Work order:
Only the number is wanted: tally the lines below that contain the word "data".
══════
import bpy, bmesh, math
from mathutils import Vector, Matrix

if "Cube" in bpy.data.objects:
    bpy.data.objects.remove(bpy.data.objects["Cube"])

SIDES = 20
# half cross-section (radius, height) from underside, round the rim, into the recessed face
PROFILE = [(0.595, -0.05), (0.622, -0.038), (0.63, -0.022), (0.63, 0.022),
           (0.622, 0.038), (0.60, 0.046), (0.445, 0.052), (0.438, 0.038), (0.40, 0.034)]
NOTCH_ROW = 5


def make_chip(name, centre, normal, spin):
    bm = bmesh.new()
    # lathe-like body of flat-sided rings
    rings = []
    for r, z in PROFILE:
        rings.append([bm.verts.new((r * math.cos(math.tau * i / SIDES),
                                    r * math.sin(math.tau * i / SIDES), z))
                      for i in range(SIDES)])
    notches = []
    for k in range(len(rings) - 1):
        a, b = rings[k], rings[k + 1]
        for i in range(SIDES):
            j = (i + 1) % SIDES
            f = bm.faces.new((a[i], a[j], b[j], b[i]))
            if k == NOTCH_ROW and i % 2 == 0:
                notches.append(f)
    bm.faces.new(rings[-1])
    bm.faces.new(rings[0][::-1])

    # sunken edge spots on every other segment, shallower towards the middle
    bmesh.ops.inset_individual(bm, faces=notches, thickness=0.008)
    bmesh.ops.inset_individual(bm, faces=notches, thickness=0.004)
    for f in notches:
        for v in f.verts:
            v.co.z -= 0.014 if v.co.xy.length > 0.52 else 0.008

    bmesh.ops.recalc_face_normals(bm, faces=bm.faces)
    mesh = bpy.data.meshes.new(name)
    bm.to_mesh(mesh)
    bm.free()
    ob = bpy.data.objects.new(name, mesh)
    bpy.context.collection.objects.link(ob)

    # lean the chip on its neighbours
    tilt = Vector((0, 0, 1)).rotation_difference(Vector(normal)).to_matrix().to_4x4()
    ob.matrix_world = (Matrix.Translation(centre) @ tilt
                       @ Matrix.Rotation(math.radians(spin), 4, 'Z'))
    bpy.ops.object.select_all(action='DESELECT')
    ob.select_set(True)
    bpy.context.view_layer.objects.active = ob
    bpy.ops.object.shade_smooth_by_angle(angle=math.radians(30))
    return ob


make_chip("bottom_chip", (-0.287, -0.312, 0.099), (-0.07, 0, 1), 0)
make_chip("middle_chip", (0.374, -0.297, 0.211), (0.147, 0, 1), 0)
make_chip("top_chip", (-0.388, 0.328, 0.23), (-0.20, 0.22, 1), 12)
══════
Result for this task:
4